--- DATA ---

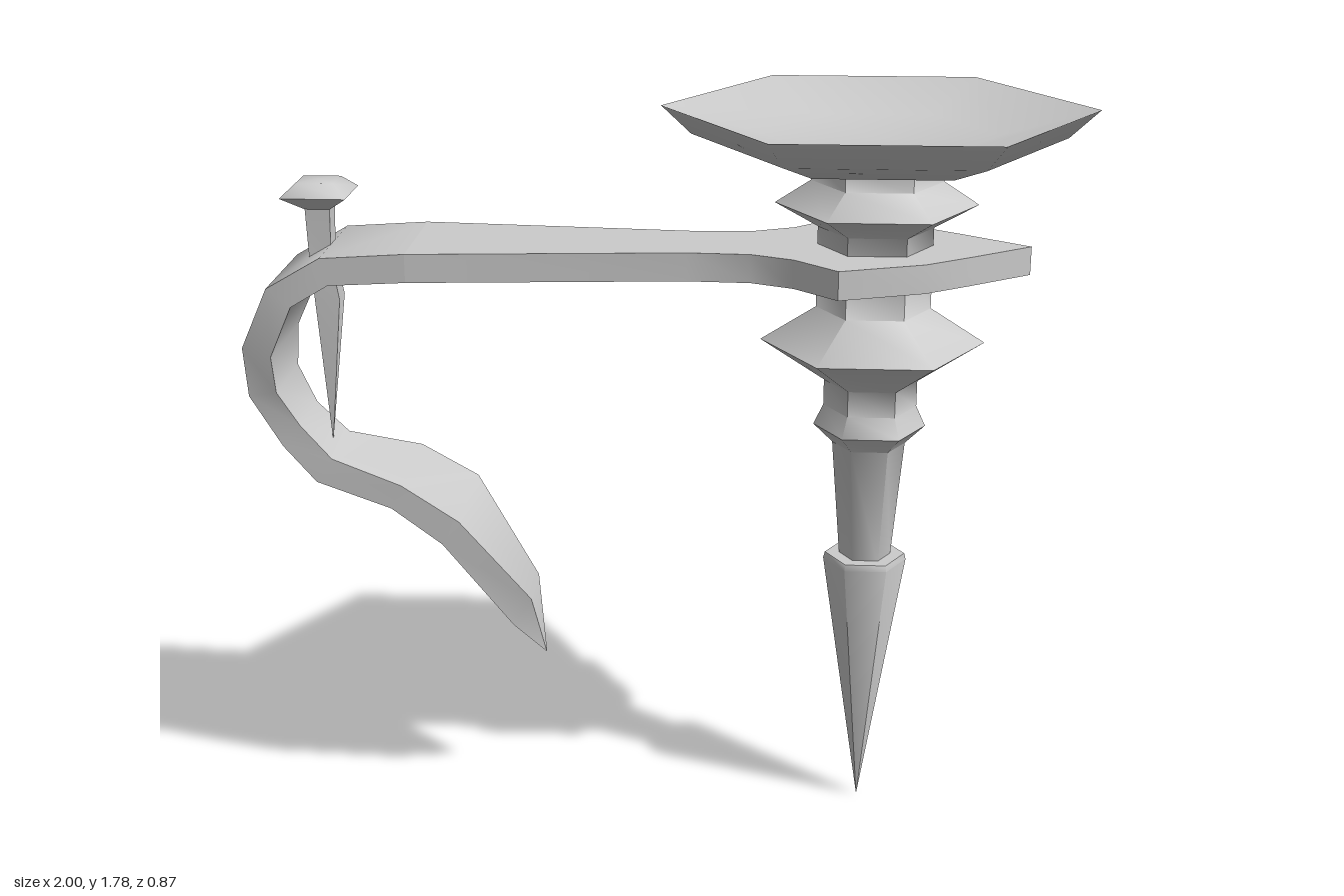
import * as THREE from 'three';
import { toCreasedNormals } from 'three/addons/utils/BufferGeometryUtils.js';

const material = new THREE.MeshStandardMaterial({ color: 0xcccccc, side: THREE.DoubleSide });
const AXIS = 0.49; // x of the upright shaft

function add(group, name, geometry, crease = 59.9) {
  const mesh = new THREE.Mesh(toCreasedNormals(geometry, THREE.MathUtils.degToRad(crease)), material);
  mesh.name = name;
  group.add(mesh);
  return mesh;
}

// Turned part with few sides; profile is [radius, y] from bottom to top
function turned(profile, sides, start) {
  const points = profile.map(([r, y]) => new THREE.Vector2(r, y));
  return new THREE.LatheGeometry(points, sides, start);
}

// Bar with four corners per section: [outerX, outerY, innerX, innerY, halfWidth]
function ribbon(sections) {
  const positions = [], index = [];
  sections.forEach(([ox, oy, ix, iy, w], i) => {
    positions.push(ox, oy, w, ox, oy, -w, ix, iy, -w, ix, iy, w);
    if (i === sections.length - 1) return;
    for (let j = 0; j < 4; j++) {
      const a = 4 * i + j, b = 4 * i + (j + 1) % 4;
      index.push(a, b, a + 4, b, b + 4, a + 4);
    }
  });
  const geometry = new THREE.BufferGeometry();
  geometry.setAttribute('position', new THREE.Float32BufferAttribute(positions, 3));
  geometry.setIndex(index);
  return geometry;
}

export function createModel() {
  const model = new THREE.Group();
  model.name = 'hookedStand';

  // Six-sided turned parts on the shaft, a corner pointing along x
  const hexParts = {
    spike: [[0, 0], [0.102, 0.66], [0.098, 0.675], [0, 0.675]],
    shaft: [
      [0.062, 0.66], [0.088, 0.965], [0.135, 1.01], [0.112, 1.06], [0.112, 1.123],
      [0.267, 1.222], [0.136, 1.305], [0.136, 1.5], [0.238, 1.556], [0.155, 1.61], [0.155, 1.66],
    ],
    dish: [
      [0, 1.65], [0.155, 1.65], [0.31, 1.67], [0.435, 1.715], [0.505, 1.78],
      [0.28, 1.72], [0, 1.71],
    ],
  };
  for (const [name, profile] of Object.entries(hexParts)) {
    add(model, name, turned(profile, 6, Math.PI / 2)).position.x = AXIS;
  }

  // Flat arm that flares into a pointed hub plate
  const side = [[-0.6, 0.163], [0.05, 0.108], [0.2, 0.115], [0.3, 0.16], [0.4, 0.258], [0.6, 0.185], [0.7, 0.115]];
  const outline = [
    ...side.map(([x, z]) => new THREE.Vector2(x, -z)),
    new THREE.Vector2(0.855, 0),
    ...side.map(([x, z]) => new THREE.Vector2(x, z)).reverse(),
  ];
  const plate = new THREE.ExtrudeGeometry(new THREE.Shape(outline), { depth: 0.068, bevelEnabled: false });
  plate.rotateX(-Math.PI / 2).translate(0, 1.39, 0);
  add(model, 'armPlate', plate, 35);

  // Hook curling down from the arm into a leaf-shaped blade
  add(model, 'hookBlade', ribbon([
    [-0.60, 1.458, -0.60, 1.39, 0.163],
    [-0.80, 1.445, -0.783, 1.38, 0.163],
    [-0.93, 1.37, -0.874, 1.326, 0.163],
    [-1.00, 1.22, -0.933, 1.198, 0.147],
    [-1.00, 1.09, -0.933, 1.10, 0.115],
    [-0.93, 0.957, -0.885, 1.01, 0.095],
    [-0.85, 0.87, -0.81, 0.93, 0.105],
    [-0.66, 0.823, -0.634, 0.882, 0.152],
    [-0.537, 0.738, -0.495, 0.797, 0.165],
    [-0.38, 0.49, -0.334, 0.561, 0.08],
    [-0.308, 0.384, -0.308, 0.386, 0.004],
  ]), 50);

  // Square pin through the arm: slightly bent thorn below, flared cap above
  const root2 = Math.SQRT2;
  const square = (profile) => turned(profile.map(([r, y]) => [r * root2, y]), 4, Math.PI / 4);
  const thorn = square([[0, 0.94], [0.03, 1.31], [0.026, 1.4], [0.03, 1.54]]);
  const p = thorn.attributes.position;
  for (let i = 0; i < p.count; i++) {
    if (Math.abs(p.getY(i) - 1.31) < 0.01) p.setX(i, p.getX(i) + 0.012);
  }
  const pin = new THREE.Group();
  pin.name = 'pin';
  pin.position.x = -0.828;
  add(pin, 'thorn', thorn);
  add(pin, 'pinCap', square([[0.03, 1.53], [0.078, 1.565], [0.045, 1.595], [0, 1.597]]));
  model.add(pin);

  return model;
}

==

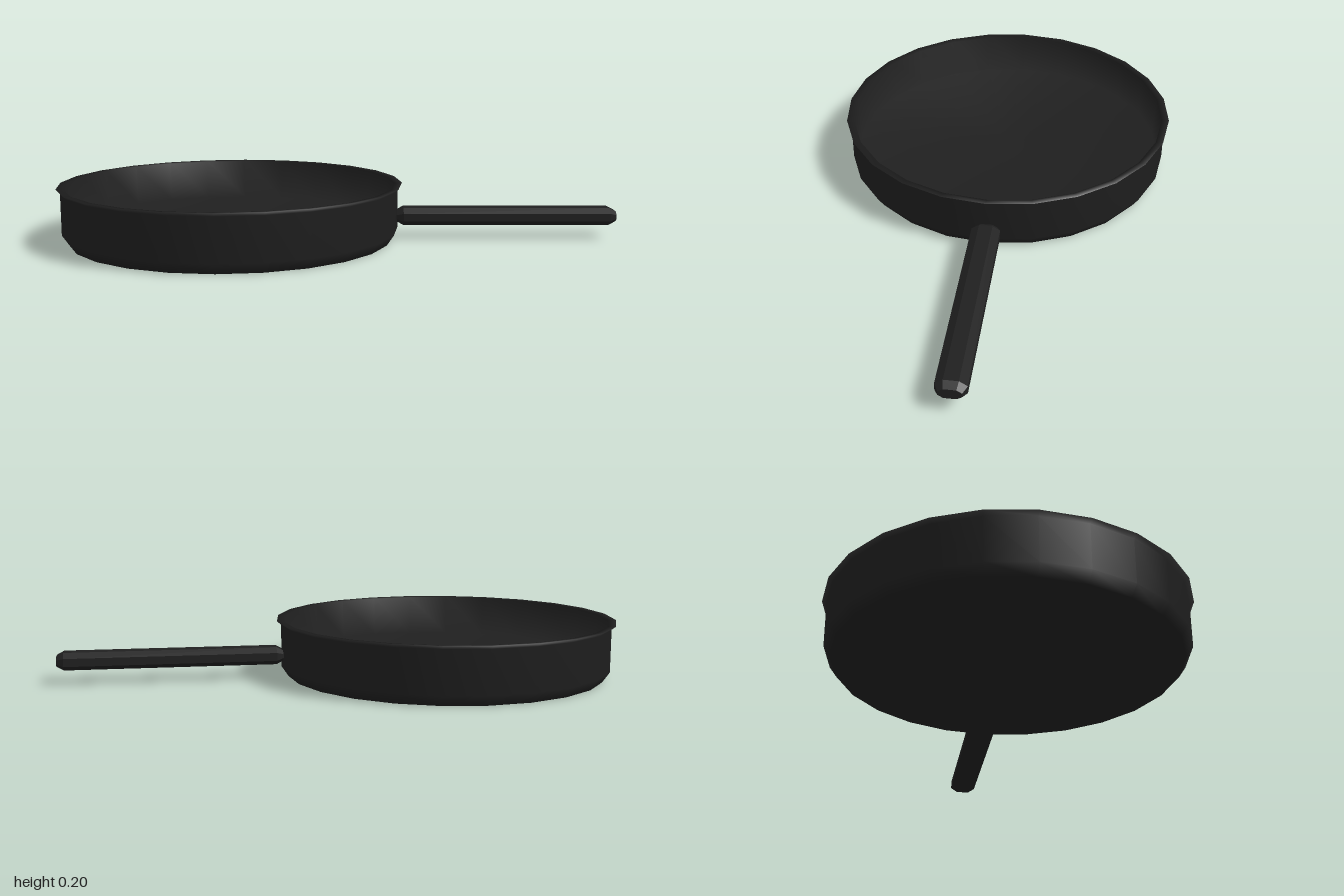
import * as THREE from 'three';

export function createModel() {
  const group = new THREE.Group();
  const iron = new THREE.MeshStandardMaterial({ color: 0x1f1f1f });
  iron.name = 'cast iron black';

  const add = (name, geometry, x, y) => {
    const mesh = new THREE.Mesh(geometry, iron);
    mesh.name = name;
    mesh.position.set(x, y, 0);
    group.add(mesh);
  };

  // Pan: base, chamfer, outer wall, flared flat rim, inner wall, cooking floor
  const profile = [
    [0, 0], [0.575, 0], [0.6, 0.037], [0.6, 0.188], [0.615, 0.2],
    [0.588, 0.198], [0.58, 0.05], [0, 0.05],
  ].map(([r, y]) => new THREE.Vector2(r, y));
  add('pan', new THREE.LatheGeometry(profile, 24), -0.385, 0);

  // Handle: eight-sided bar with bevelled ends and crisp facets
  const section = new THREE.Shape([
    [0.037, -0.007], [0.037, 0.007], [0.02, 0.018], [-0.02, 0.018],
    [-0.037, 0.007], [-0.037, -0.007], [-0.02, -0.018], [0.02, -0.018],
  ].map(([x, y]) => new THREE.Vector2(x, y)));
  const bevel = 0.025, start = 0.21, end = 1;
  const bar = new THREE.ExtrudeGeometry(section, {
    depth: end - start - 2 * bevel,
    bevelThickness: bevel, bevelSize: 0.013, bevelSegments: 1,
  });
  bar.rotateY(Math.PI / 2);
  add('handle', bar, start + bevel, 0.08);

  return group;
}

--- TASK OBJECTIVE ---
In the entries above, find the line with "wall, cooking floor" and the line with "add('pan', new THREE.LatheGeometry(profile, 24), -0.385, 0);", then set down exactly those two and every line between them, nothing else.

--- TASK RESULT ---
  // Pan: base, chamfer, outer wall, flared flat rim, inner wall, cooking floor
  const profile = [
    [0, 0], [0.575, 0], [0.6, 0.037], [0.6, 0.188], [0.615, 0.2],
    [0.588, 0.198], [0.58, 0.05], [0, 0.05],
  ].map(([r, y]) => new THREE.Vector2(r, y));
  add('pan', new THREE.LatheGeometry(profile, 24), -0.385, 0);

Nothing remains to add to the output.